Become the Student
What this really means is being as involved as possible in the scholastic life of your child. Know what the classroom and homework rules and expectations are for the year. This will keep you, your child and their teachers on the same page and avoid confusion, missed assignments and possibly even angry letters. This can be done by simply making it a rule that assignments for the week are posted on the fridge or a central location in your home every Monday so that there are no excuses for letting them slip your mind.
This holds for parents and kids alike. Knowing when to say “no” to invitations to volunteer, chaperone or attend PTA meetings is important not just for your mental health as a parent, but also to ensure that when you do have free time, you are spending it on what matters – family and self-care. Try not to overschedule your kids, either.
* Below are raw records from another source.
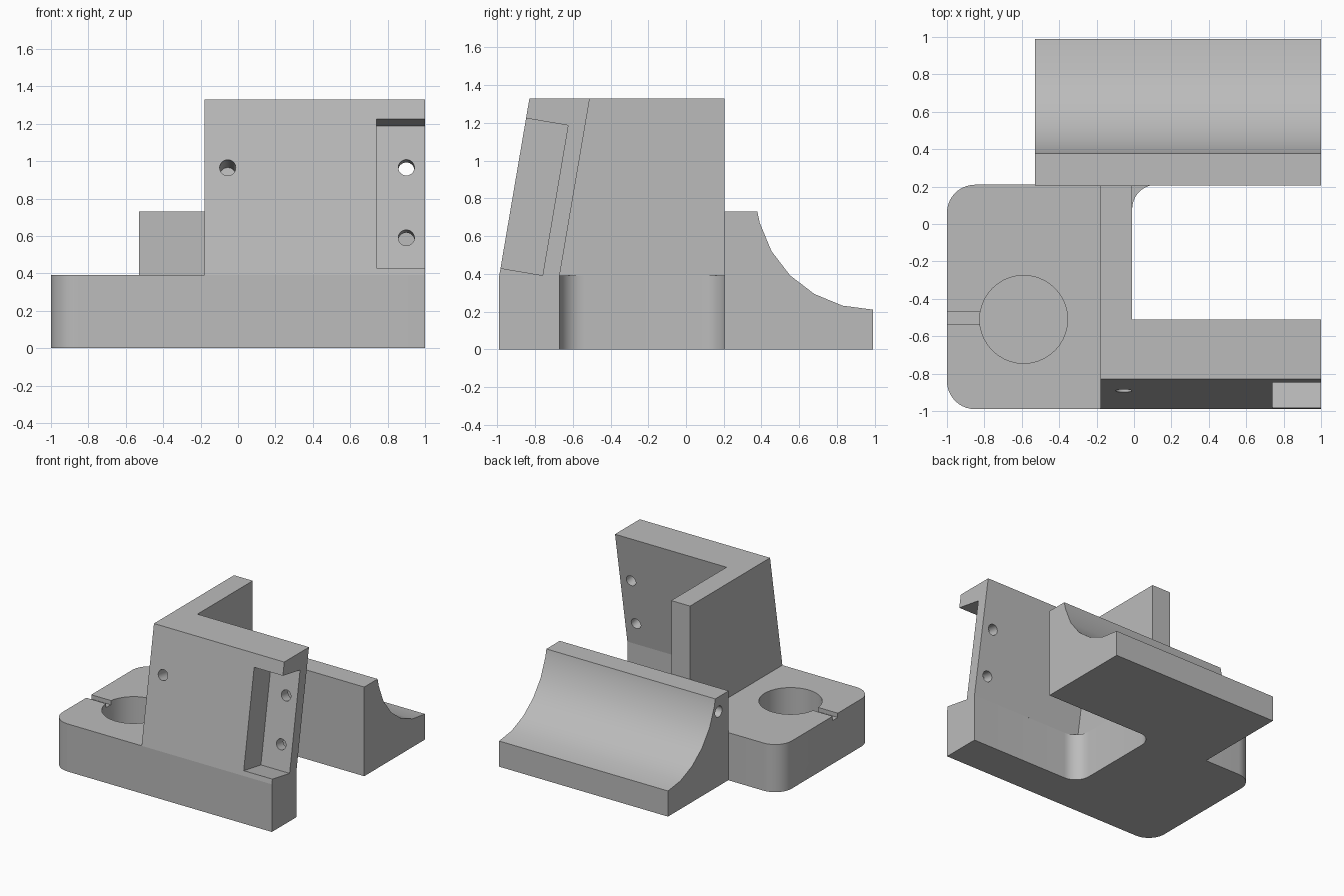
import bpy, math
from mathutils import Vector, Matrix

cube = bpy.data.objects.get("Cube")
if cube:
    bpy.data.objects.remove(cube, do_unlink=True)

grey = bpy.data.materials.new("plain grey")
grey.use_nodes = True
colour = (0.5, 0.5, 0.5, 1)
grey.diffuse_color = colour
grey.node_tree.nodes["Principled BSDF"].inputs["Base Color"].default_value = colour


def prism(name, outline, axis, start, end):
    """Extrude an outline along z (points x, y) or along x (points y, z)."""
    def place(p, h):
        return (p[0], p[1], h) if axis == "z" else (h, p[0], p[1])
    n = len(outline)
    verts = [place(p, h) for h in (start, end) for p in outline]
    faces = [list(range(n))[::-1], list(range(n, 2 * n))]
    faces += [(i, (i + 1) % n, (i + 1) % n + n, i + n) for i in range(n)]
    mesh = bpy.data.meshes.new(name)
    mesh.from_pydata(verts, [], faces)
    mesh.materials.append(grey)
    obj = bpy.data.objects.new(name, mesh)
    bpy.context.collection.objects.link(obj)
    return obj


def rounded(corners, steps=10):
    """Outline from (x, y, radius) corners, with right angles rounded."""
    out = []
    for i, (x, y, r) in enumerate(corners):
        p = Vector((x, y))
        if r == 0:
            out.append(p)
            continue
        a = (Vector(corners[i - 1][:2]) - p).normalized() * r
        b = (Vector(corners[(i + 1) % len(corners)][:2]) - p).normalized() * r
        for k in range(steps + 1):
            t = k / steps * math.pi / 2
            out.append(p + a + b - b * math.cos(t) - a * math.sin(t))
    return out


def drill(name, centre, direction, radius, before, after):
    """Cylinder cutter reaching before and after a point on its axis."""
    d = Vector(direction).normalized()
    circle = [(radius * math.cos(k * math.tau / 40), radius * math.sin(k * math.tau / 40)) for k in range(40)]
    obj = prism(name, circle, "z", -before, after)
    obj.data.transform(Matrix.Translation(centre) @ d.to_track_quat("Z", "Y").to_matrix().to_4x4())
    return obj


def cut(target, *cutters):
    for c in cutters:
        c.hide_render = True
        c.hide_set(True)
        m = target.modifiers.new(c.name, "BOOLEAN")
        m.operation = "DIFFERENCE"
        m.solver = "EXACT"
        m.object = c
    deps = bpy.context.evaluated_depsgraph_get()
    mesh = bpy.data.meshes.new_from_object(target.evaluated_get(deps))
    target.modifiers.clear()
    target.data = mesh
    for c in cutters:
        bpy.data.objects.remove(c, do_unlink=True)


def smooth(obj):
    bpy.ops.object.select_all(action="DESELECT")
    obj.select_set(True)
    bpy.context.view_layer.objects.active = obj
    bpy.ops.object.shade_smooth_by_angle(angle=math.radians(30))


# Base plate with rounded outer corners, inner fillets, round socket and slot
base = prism("base_plate", rounded([
    (-1, -0.99, 0.15), (1, -0.99, 0), (1, -0.67, 0), (-0.01, -0.67, 0.13),
    (-0.01, 0.21, 0.13), (0.3, 0.21, 0), (0.3, 0.3, 0), (-0.5, 0.3, 0),
    (-0.5, 0.21, 0), (-1, 0.21, 0.15)]), "z", 0, 0.39)
slot = prism("slot_cutter", [(-0.535, 0.355), (-0.47, 0.355), (-0.47, 0.5), (-0.535, 0.5)], "x", -1.1, -0.6)
cut(base, drill("socket_cutter", (-0.59, -0.51, 0.39), (0, 0, 1), 0.235, 0.3, 0.1), slot)

# Leaning front wall and upright side wall as one L-shaped bracket
bracket = prism("upright_bracket", [(-0.99, 0.39), (0.205, 0.39), (0.205, 1.33), (-0.83, 1.33)], "x", -0.18, 1)
inside = prism("inside_cutter", [(-0.687, 0.29), (0.4, 0.29), (0.4, 1.43), (-0.493, 1.43)], "x", -0.01, 1.2)
up = Vector((0.16, 0.94)).normalized()
inward = Vector((up.y, -up.x))
low, high = Vector((-0.985, 0.43)), Vector((-0.85, 1.225))
pocket = prism("pocket_cutter", [low - inward * 0.1, low + inward * 0.228, high + inward * 0.228,
                                 high - inward * 0.1], "x", 0.74, 1.1)
axis = (0, inward.x, inward.y)
cut(bracket, inside, pocket,
    drill("upper_hole", (0.9, -0.659, 0.965), axis, 0.043, 0.1, 0.3),
    drill("lower_hole", (0.9, -0.726, 0.59), axis, 0.043, 0.1, 0.3),
    drill("side_hole", (-0.055, -0.892, 0.965), axis, 0.043, 0.1, 0.25))

# Rear block with a concave quarter-round trough and an end hole
arc = [(0.99 - 0.62 * math.sin(math.radians(a)), 0.83 - 0.62 * math.cos(math.radians(a)))
       for a in (0, 15, 30, 45, 60, 75, 80.7)]
rear = prism("rear_block", [(0.205, 0), (0.99, 0)] + arc + [(0.205, 0.73)], "x", -0.53, 1)
cut(rear, drill("end_hole", (-0.53, 0.335, 0.61), (1, 0, 0), 0.045, 0.1, 0.4))

for part in (base, bracket, rear):
    smooth(part)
While extracurriculars and athletics are important for raising well-rounded and globally-conscious children, instilling the importance of having down time to just chill with friends, play outside or explore more organically occurring interests can never happen too early in a child’s life.
For College Students
Get Into a Healthy Routine Early
Once classes start up, it can be easy to fall into the trap of all-nighters and sleeping in too late. Being cognizant of your sleeping patterns in the summer – when you still have a chance to adjust them – is one of the best things you can do for your mental health and academic acumen. Two to three weeks before you move in, start going to bed a little earlier and earlier each night. Of course, there may be some times during the school year when late nights are unavoidable and sleeping in is well-deserved, but having a sense of regularity for your sleeping patterns can bring balance to the rest of your day.
Students spend a large amount of their days sitting down, whether they’re in class or studying in libraries and cafes. A stationary lifestyle is a risk factor for a host of chronic and acute conditions, including obesity and deep vein thromboses. Not to mention, staring at a screen or book all day without any breaks in between would give most people cabin fever. Try to get outside or to a gym, even if it’s just for a 30-minute interval, or take a walk around the campus. Fresh air and a rush of adrenaline can provide bursts of energy that restore you in a way regular caffeine cannot. Also make sure to use some of those breaks to catch up with those friends you’re so glad to be reunited with!